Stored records
Start of Block

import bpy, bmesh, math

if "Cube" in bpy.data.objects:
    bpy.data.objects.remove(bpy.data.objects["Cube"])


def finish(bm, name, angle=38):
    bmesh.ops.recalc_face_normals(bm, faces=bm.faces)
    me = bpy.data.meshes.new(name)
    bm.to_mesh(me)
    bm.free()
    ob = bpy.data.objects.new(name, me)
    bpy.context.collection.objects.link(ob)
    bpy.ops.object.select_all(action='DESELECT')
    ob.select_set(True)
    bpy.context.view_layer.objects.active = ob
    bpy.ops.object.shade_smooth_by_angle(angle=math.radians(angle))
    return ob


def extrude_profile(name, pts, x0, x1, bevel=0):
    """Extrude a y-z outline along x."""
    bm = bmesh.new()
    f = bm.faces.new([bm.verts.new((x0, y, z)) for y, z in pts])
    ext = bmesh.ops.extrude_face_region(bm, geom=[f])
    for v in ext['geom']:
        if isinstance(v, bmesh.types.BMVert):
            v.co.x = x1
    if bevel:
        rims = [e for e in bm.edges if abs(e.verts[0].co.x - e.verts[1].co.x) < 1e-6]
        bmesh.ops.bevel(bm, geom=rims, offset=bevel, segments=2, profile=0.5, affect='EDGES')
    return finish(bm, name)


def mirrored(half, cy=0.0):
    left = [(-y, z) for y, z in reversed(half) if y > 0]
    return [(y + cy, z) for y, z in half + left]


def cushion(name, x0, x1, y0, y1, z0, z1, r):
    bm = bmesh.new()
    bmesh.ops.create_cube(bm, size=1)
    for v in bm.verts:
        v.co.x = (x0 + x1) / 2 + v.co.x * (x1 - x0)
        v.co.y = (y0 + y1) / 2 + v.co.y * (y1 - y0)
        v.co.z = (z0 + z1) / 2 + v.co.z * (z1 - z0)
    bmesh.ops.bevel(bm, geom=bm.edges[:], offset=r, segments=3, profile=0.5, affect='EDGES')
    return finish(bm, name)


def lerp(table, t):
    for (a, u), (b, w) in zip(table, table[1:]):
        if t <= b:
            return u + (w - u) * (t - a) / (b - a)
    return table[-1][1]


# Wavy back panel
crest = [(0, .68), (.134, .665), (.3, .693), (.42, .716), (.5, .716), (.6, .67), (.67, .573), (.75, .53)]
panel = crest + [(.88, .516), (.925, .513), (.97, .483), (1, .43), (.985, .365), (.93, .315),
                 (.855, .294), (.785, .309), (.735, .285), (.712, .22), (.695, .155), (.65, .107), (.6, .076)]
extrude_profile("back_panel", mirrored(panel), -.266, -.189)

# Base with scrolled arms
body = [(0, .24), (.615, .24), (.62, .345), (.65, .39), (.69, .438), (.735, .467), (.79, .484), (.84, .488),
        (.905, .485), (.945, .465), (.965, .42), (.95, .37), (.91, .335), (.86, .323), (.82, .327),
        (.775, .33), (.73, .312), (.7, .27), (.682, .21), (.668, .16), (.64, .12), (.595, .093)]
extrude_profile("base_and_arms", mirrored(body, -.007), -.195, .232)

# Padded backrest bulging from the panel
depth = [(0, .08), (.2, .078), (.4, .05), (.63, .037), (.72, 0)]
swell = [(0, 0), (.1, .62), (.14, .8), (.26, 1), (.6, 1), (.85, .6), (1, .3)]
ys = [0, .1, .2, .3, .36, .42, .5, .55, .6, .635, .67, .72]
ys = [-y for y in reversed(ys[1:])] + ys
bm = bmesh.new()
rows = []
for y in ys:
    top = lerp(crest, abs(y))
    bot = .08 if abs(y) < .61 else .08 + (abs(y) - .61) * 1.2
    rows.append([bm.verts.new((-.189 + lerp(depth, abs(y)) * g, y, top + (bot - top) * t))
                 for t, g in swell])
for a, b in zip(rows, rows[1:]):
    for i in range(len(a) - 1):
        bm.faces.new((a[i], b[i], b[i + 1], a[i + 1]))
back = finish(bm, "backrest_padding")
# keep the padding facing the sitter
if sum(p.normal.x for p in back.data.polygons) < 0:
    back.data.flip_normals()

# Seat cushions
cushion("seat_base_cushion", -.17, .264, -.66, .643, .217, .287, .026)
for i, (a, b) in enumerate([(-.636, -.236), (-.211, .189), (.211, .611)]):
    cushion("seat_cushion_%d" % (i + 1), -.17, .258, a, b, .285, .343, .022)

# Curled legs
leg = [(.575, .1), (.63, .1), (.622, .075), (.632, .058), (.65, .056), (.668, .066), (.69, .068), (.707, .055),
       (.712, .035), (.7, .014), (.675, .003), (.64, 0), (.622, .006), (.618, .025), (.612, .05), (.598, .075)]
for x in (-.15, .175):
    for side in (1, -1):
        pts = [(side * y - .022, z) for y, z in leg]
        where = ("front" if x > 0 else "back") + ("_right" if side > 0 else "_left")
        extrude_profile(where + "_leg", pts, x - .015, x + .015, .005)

End of Block

(What is expected)
An identical copy of the preceding records should be returned.

(Expected answer)
import bpy, bmesh, math

if "Cube" in bpy.data.objects:
    bpy.data.objects.remove(bpy.data.objects["Cube"])


def finish(bm, name, angle=38):
    bmesh.ops.recalc_face_normals(bm, faces=bm.faces)
    me = bpy.data.meshes.new(name)
    bm.to_mesh(me)
    bm.free()
    ob = bpy.data.objects.new(name, me)
    bpy.context.collection.objects.link(ob)
    bpy.ops.object.select_all(action='DESELECT')
    ob.select_set(True)
    bpy.context.view_layer.objects.active = ob
    bpy.ops.object.shade_smooth_by_angle(angle=math.radians(angle))
    return ob


def extrude_profile(name, pts, x0, x1, bevel=0):
    """Extrude a y-z outline along x."""
    bm = bmesh.new()
    f = bm.faces.new([bm.verts.new((x0, y, z)) for y, z in pts])
    ext = bmesh.ops.extrude_face_region(bm, geom=[f])
    for v in ext['geom']:
        if isinstance(v, bmesh.types.BMVert):
            v.co.x = x1
    if bevel:
        rims = [e for e in bm.edges if abs(e.verts[0].co.x - e.verts[1].co.x) < 1e-6]
        bmesh.ops.bevel(bm, geom=rims, offset=bevel, segments=2, profile=0.5, affect='EDGES')
    return finish(bm, name)


def mirrored(half, cy=0.0):
    left = [(-y, z) for y, z in reversed(half) if y > 0]
    return [(y + cy, z) for y, z in half + left]


def cushion(name, x0, x1, y0, y1, z0, z1, r):
    bm = bmesh.new()
    bmesh.ops.create_cube(bm, size=1)
    for v in bm.verts:
        v.co.x = (x0 + x1) / 2 + v.co.x * (x1 - x0)
        v.co.y = (y0 + y1) / 2 + v.co.y * (y1 - y0)
        v.co.z = (z0 + z1) / 2 + v.co.z * (z1 - z0)
    bmesh.ops.bevel(bm, geom=bm.edges[:], offset=r, segments=3, profile=0.5, affect='EDGES')
    return finish(bm, name)


def lerp(table, t):
    for (a, u), (b, w) in zip(table, table[1:]):
        if t <= b:
            return u + (w - u) * (t - a) / (b - a)
    return table[-1][1]


# Wavy back panel
crest = [(0, .68), (.134, .665), (.3, .693), (.42, .716), (.5, .716), (.6, .67), (.67, .573), (.75, .53)]
panel = crest + [(.88, .516), (.925, .513), (.97, .483), (1, .43), (.985, .365), (.93, .315),
                 (.855, .294), (.785, .309), (.735, .285), (.712, .22), (.695, .155), (.65, .107), (.6, .076)]
extrude_profile("back_panel", mirrored(panel), -.266, -.189)

# Base with scrolled arms
body = [(0, .24), (.615, .24), (.62, .345), (.65, .39), (.69, .438), (.735, .467), (.79, .484), (.84, .488),
        (.905, .485), (.945, .465), (.965, .42), (.95, .37), (.91, .335), (.86, .323), (.82, .327),
        (.775, .33), (.73, .312), (.7, .27), (.682, .21), (.668, .16), (.64, .12), (.595, .093)]
extrude_profile("base_and_arms", mirrored(body, -.007), -.195, .232)

# Padded backrest bulging from the panel
depth = [(0, .08), (.2, .078), (.4, .05), (.63, .037), (.72, 0)]
swell = [(0, 0), (.1, .62), (.14, .8), (.26, 1), (.6, 1), (.85, .6), (1, .3)]
ys = [0, .1, .2, .3, .36, .42, .5, .55, .6, .635, .67, .72]
ys = [-y for y in reversed(ys[1:])] + ys
bm = bmesh.new()
rows = []
for y in ys:
    top = lerp(crest, abs(y))
    bot = .08 if abs(y) < .61 else .08 + (abs(y) - .61) * 1.2
    rows.append([bm.verts.new((-.189 + lerp(depth, abs(y)) * g, y, top + (bot - top) * t))
                 for t, g in swell])
for a, b in zip(rows, rows[1:]):
    for i in range(len(a) - 1):
        bm.faces.new((a[i], b[i], b[i + 1], a[i + 1]))
back = finish(bm, "backrest_padding")
# keep the padding facing the sitter
if sum(p.normal.x for p in back.data.polygons) < 0:
    back.data.flip_normals()

# Seat cushions
cushion("seat_base_cushion", -.17, .264, -.66, .643, .217, .287, .026)
for i, (a, b) in enumerate([(-.636, -.236), (-.211, .189), (.211, .611)]):
    cushion("seat_cushion_%d" % (i + 1), -.17, .258, a, b, .285, .343, .022)

# Curled legs
leg = [(.575, .1), (.63, .1), (.622, .075), (.632, .058), (.65, .056), (.668, .066), (.69, .068), (.707, .055),
       (.712, .035), (.7, .014), (.675, .003), (.64, 0), (.622, .006), (.618, .025), (.612, .05), (.598, .075)]
for x in (-.15, .175):
    for side in (1, -1):
        pts = [(side * y - .022, z) for y, z in leg]
        where = ("front" if x > 0 else "back") + ("_right" if side > 0 else "_left")
        extrude_profile(where + "_leg", pts, x - .015, x + .015, .005)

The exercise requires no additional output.